HUNTSVILLE, Ala. (WHNT) — Officials with Huntsville Utilities faced city councilmembers Thursday to explain its decision to initiate rolling blackouts during some of December’s coldest days.

Thousands of customers in the Rocket City were in the dark as temperatures dangerously dropped as low as 3 degrees Fahrenheit just after the Christmas weekend.

The plan nearly backfired.

According to Wes Kelley, the chief executive officer for Huntsville Utilities, the blackouts were implemented due to a high demand for power.

The Tennessee Valley Authority (TVA) called for a five percent reduction at 5 a.m. on Saturday, December. TVA asked power companies across the area to implement rolling blackouts to prevent the grid from failing. Kelley said up to 127,000 customers were affected.

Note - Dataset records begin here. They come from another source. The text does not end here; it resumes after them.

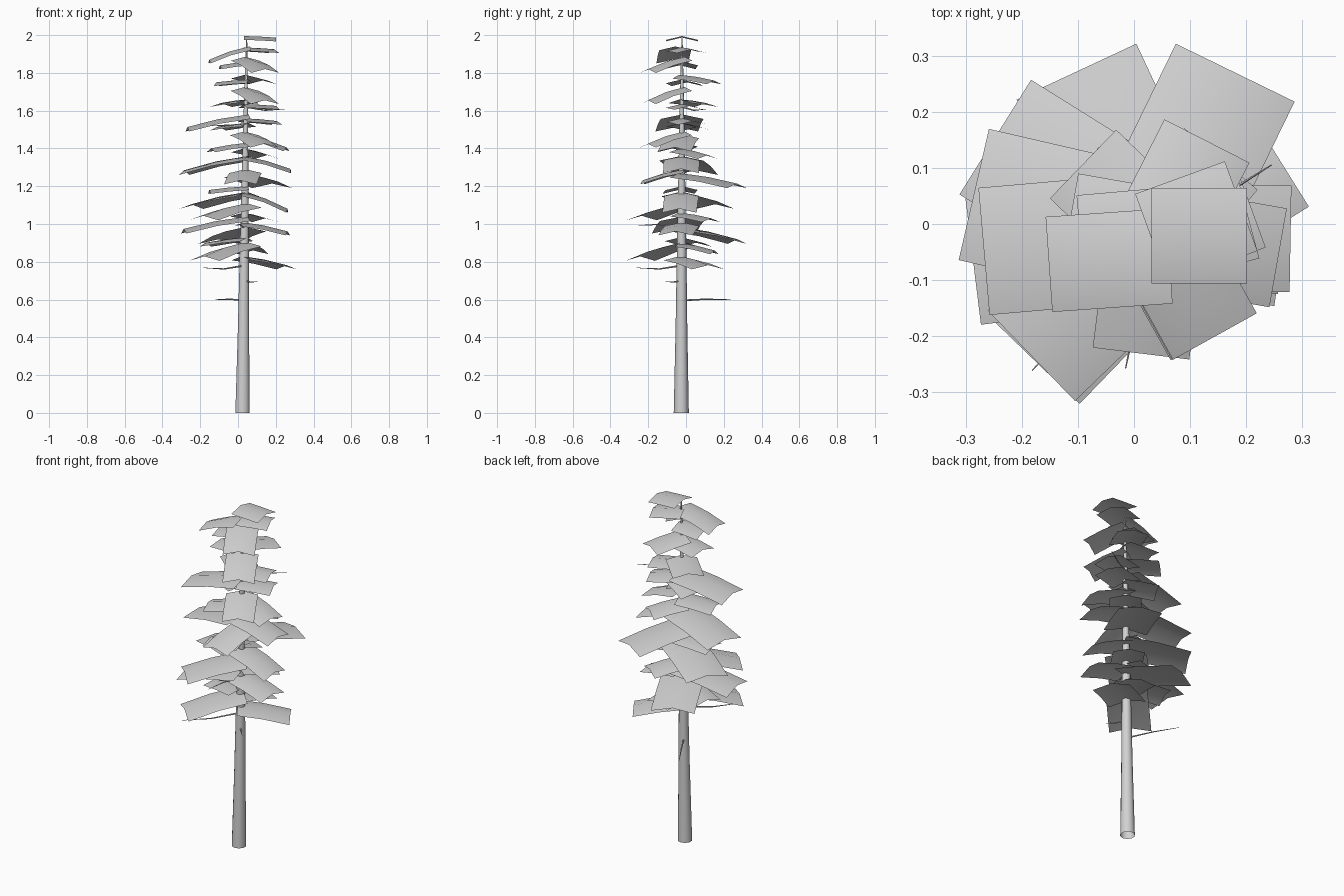
import bpy, bmesh, math
from mathutils import Vector

cube = bpy.data.objects.get("Cube")
if cube:
    bpy.data.objects.remove(cube, do_unlink=True)

grey = bpy.data.materials.new("pale_grey")
grey.use_nodes = True
grey.diffuse_color = (0.64, 0.64, 0.64, 1)
grey.node_tree.nodes["Principled BSDF"].inputs["Base Color"].default_value = grey.diffuse_color


def add_object(name, bm):
    mesh = bpy.data.meshes.new(name)
    bm.to_mesh(mesh)
    bm.free()
    mesh.materials.append(grey)
    for face in mesh.polygons:
        face.use_smooth = True
    obj = bpy.data.objects.new(name, mesh)
    bpy.context.collection.objects.link(obj)


def trunk_axis(z):
    """Centre of the slightly leaning trunk at height z."""
    return Vector((0.024 + 0.011 * z, -0.025 + 0.002 * z, z))


def tube(name, centres, radii, sides):
    """Tapered open tube through a list of centres."""
    bm = bmesh.new()
    direction = (centres[-1] - centres[0]).normalized()
    helper = Vector((1, 0, 0)) if abs(direction.z) > 0.8 else Vector((0, 0, 1))
    u = direction.cross(helper).normalized()
    v = direction.cross(u)
    rings = []
    for centre, radius in zip(centres, radii):
        angles = [math.tau * i / sides for i in range(sides)]
        rings.append([bm.verts.new(centre + radius * (u * math.cos(a) + v * math.sin(a)))
                      for a in angles])
    for low, high in zip(rings, rings[1:]):
        for i in range(sides):
            j = (i + 1) % sides
            bm.faces.new((low[i], low[j], high[j], high[i]))
    bmesh.ops.recalc_face_normals(bm, faces=bm.faces)
    add_object(name, bm)


def bough(name, degrees, height, length, drop, shift=0):
    """Thin leaf sheet, ridged along its middle and drooping to the tip."""
    a = math.radians(degrees)
    out = Vector((math.cos(a), math.sin(a), 0))
    side = Vector((-math.sin(a), math.cos(a), 0))
    half = max(0.17, 0.06 + 0.54 * length) / 2
    fold = 0.12 * half + 0.01
    tip_fall = max(drop - fold, 0.008)
    base = trunk_axis(height) + side * shift
    bm = bmesh.new()
    rows = []
    for t, fall in ((0, 0), (0.5, 0.38), (1, 1)):
        reach = -0.015 + t * (length + 0.015)
        rows.append([bm.verts.new(base + out * reach + side * half * s
                                  - Vector((0, 0, tip_fall * fall + fold * abs(s))))
                     for s in (-1, 0, 1)])
    for near, far in zip(rows, rows[1:]):
        for i in range(2):
            bm.faces.new((near[i], far[i], far[i + 1], near[i + 1]))
    add_object(name, bm)


def twig(name, degrees, height, length, rise):
    """Thin bare stick reaching out from the trunk."""
    a = math.radians(degrees)
    out = Vector((math.cos(a), math.sin(a), 0))
    start = trunk_axis(height)
    centres = [start + out * length * t + Vector((0, 0, rise * f))
               for t, f in ((0, 0), (0.5, 0.9), (1, 0.6))]
    tube(name, centres, (0.005, 0.0035, 0.001), 4)


# Trunk
levels = [(0, 0.040), (0.2, 0.036), (0.45, 0.031), (0.8, 0.026),
          (1.2, 0.019), (1.6, 0.012), (1.985, 0.003)]
tube("trunk", [trunk_axis(z) for z, r in levels], [r for z, r in levels], 10)

# Boughs: compass angle, height at trunk, length, total drop, optional side shift
upper_boughs = [
    (0, 1.995, 0.155, 0.02), (20, 1.935, 0.155, 0.03), (184, 1.94, 0.2, 0.09, 0.037),
    (299, 1.885, 0.205, 0.085), (185, 1.86, 0.14, 0.04), (63, 1.79, 0.19, 0.05),
    (170, 1.765, 0.16, 0.035), (299, 1.725, 0.205, 0.09), (136, 1.66, 0.185, 0.04),
    (15, 1.635, 0.165, 0.03), (185, 1.58, 0.31, 0.09), (20, 1.56, 0.175, 0.035),
    (150, 1.535, 0.17, 0.04), (299, 1.49, 0.205, 0.085), (350, 1.475, 0.22, 0.09),
    (195, 1.43, 0.19, 0.05), (50, 1.4, 0.18, 0.055),
]
lower_boughs = [
    (359, 1.36, 0.24, 0.09), (167, 1.36, 0.333, 0.1), (263, 1.29, 0.21, 0.08),
    (64, 1.27, 0.325, 0.08), (185, 1.2, 0.19, 0.04), (148, 1.17, 0.335, 0.09),
    (357, 1.17, 0.225, 0.11), (224, 1.11, 0.305, 0.09), (55, 1.06, 0.19, 0.05),
    (187, 1.04, 0.325, 0.09), (352, 1.01, 0.23, 0.07), (115, 0.985, 0.325, 0.09),
    (160, 0.93, 0.22, 0.05), (75, 0.9, 0.18, 0.06), (226, 0.905, 0.305, 0.1),
    (32, 0.83, 0.265, 0.07),
]
for number, spec in enumerate(upper_boughs + lower_boughs, 1):
    bough(f"bough_{number}", *spec)

# Bare twigs below and between the boughs
twigs = [
    (120, 0.595, 0.3, 0.008), (310, 0.7, 0.11, -0.008), (228, 0.78, 0.32, -0.02),
    (32, 1.62, 0.24, -0.02), (258, 0.98, 0.24, 0.02), (184, 1.51, 0.19, 0.015),
]
for number, spec in enumerate(twigs, 1):
    twig(f"twig_{number}", *spec)
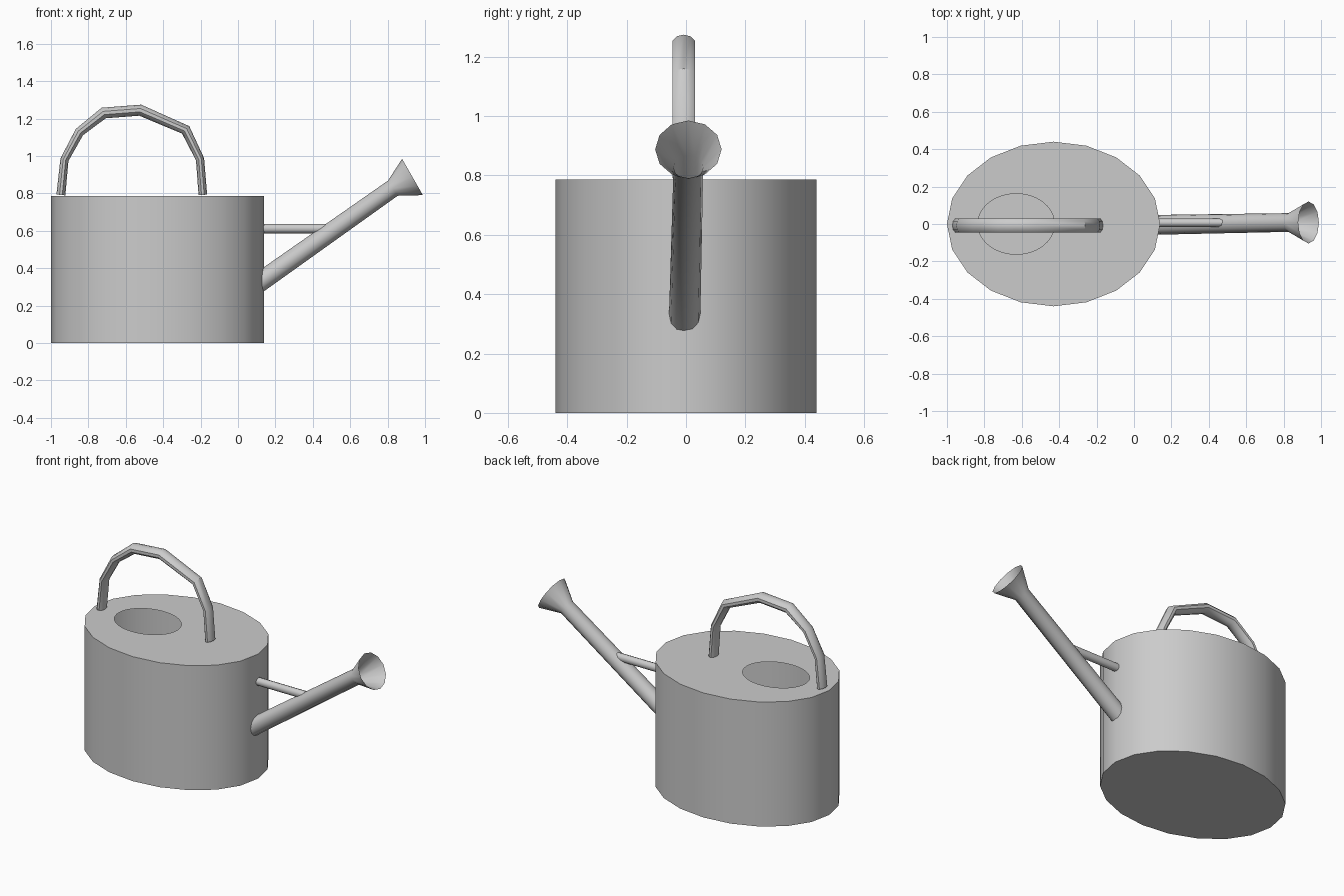
import bpy, bmesh, math
from mathutils import Vector

cube = bpy.data.objects.get("Cube")
if cube:
    bpy.data.objects.remove(cube, do_unlink=True)

# One grey metal for everything
metal = bpy.data.materials.new("grey metal")
metal.use_nodes = True
grey = (0.6, 0.6, 0.6, 1)
metal.diffuse_color = grey
metal.node_tree.nodes["Principled BSDF"].inputs["Base Color"].default_value = grey


def finish(name, bm, angle):
    bmesh.ops.recalc_face_normals(bm, faces=bm.faces[:])
    mesh = bpy.data.meshes.new(name)
    bm.to_mesh(mesh)
    bm.free()
    obj = bpy.data.objects.new(name, mesh)
    bpy.context.collection.objects.link(obj)
    mesh.materials.append(metal)
    bpy.ops.object.select_all(action='DESELECT')
    obj.select_set(True)
    bpy.context.view_layer.objects.active = obj
    bpy.ops.object.shade_smooth_by_angle(angle=math.radians(angle))
    return obj


def ring(bm, centre, u, v, sides):
    turns = [2 * math.pi * i / sides for i in range(sides)]
    return [bm.verts.new(centre + u * math.cos(t) + v * math.sin(t)) for t in turns]


def loop_pairs(verts):
    return list(zip(verts, verts[1:] + verts[:1]))


def skin(bm, lower, upper):
    for (a, b), (c, d) in zip(loop_pairs(lower), loop_pairs(upper)):
        bm.faces.new((a, b, d, c))


def tube(name, path, radii, sides, angle, caps=False):
    """Tube along a path near the xz plane; radii are (in plane, across)."""
    bm = bmesh.new()
    pts = [Vector(p) for p in path]
    rings = []
    for i, p in enumerate(pts):
        before = (p - pts[i - 1]).normalized() if i else None
        after = (pts[i + 1] - p).normalized() if i < len(pts) - 1 else None
        tangent = ((before or after) + (after or before)).normalized()
        miter = 1 / tangent.dot(after or before)
        across = Vector((0, 1, 0))
        side = across.cross(tangent).normalized()
        r_plane, r_across = radii[i]
        rings.append(ring(bm, p, side * r_plane * miter, across * r_across, sides))
    for lower, upper in zip(rings, rings[1:]):
        skin(bm, lower, upper)
    if caps:
        bm.faces.new(rings[0])
        bm.faces.new(rings[-1])
    return finish(name, bm, angle)


# Hollow oval body with a filling hole in its top
HEIGHT = 0.787
bm = bmesh.new()
rx, ry = Vector((0.57, 0, 0)), Vector((0, 0.44, 0))
base = ring(bm, Vector((-0.43, 0, 0)), rx, ry, 20)
rim = ring(bm, Vector((-0.43, 0, HEIGHT)), rx, ry, 20)
skin(bm, base, rim)
bm.faces.new(base)
hole = ring(bm, Vector((-0.63, 0, HEIGHT)), Vector((0.205, 0, 0)), Vector((0, 0.162, 0)), 48)
edges = [bm.edges.new(pair) for pair in loop_pairs(hole)]
edges += [bm.edges.get(pair) for pair in loop_pairs(rim)]
bmesh.ops.triangle_fill(bm, edges=edges, use_beauty=True, use_dissolve=False)
finish("body", bm, 30)

# Arched carrying handle
arch = [(-0.947, 0.792), (-0.928, 0.98), (-0.848, 1.128), (-0.718, 1.23),
        (-0.523, 1.245), (-0.28, 1.14), (-0.203, 0.983), (-0.188, 0.792)]
thickness = [0.024, 0.022, 0.025, 0.029, 0.029, 0.026, 0.022, 0.023]
tube("handle", [(x, -0.008, z) for x, z in arch],
     [(t, 0.04) for t in thickness], 10, 40, caps=True)

# Spout with its open flared rose
tube("spout", [(0.09, -0.005, 0.307), (0.828, 0.008, 0.828), (0.933, 0.008, 0.888)],
     [(0.053, 0.053), (0.048, 0.05), (0.112, 0.112)], 12, 40)

# Brace between body and spout
tube("spout_brace", [(0.11, 0.007, 0.612), (0.5, 0.007, 0.612)],
     [(0.025, 0.023)] * 2, 10, 40, caps=True)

“Because it was the first time it was done, it did take some time to get ourselves put together,” said Kelley. “But the team responded very quickly, and you saw that efficiency implemented on Saturday when the rolling blackouts were implemented.”

Kelley explained to the council there was a lot of concern about entering “Step 50” of TVA’s load curtailment program, which he added was a “first-ever” scenario. It was also the first time in nearly 100 years that a rolling blackout had to be implemented in North Alabama.

“Indeed, with the future improvements we will make, I have no doubt about our ability to continue to meet whatever responsibilities we have to meet to keep our regional grids stable,” Kelley said.

He added the plan is to keep building new substations to better handle power overloads. Many of those substations should be finished within the next year.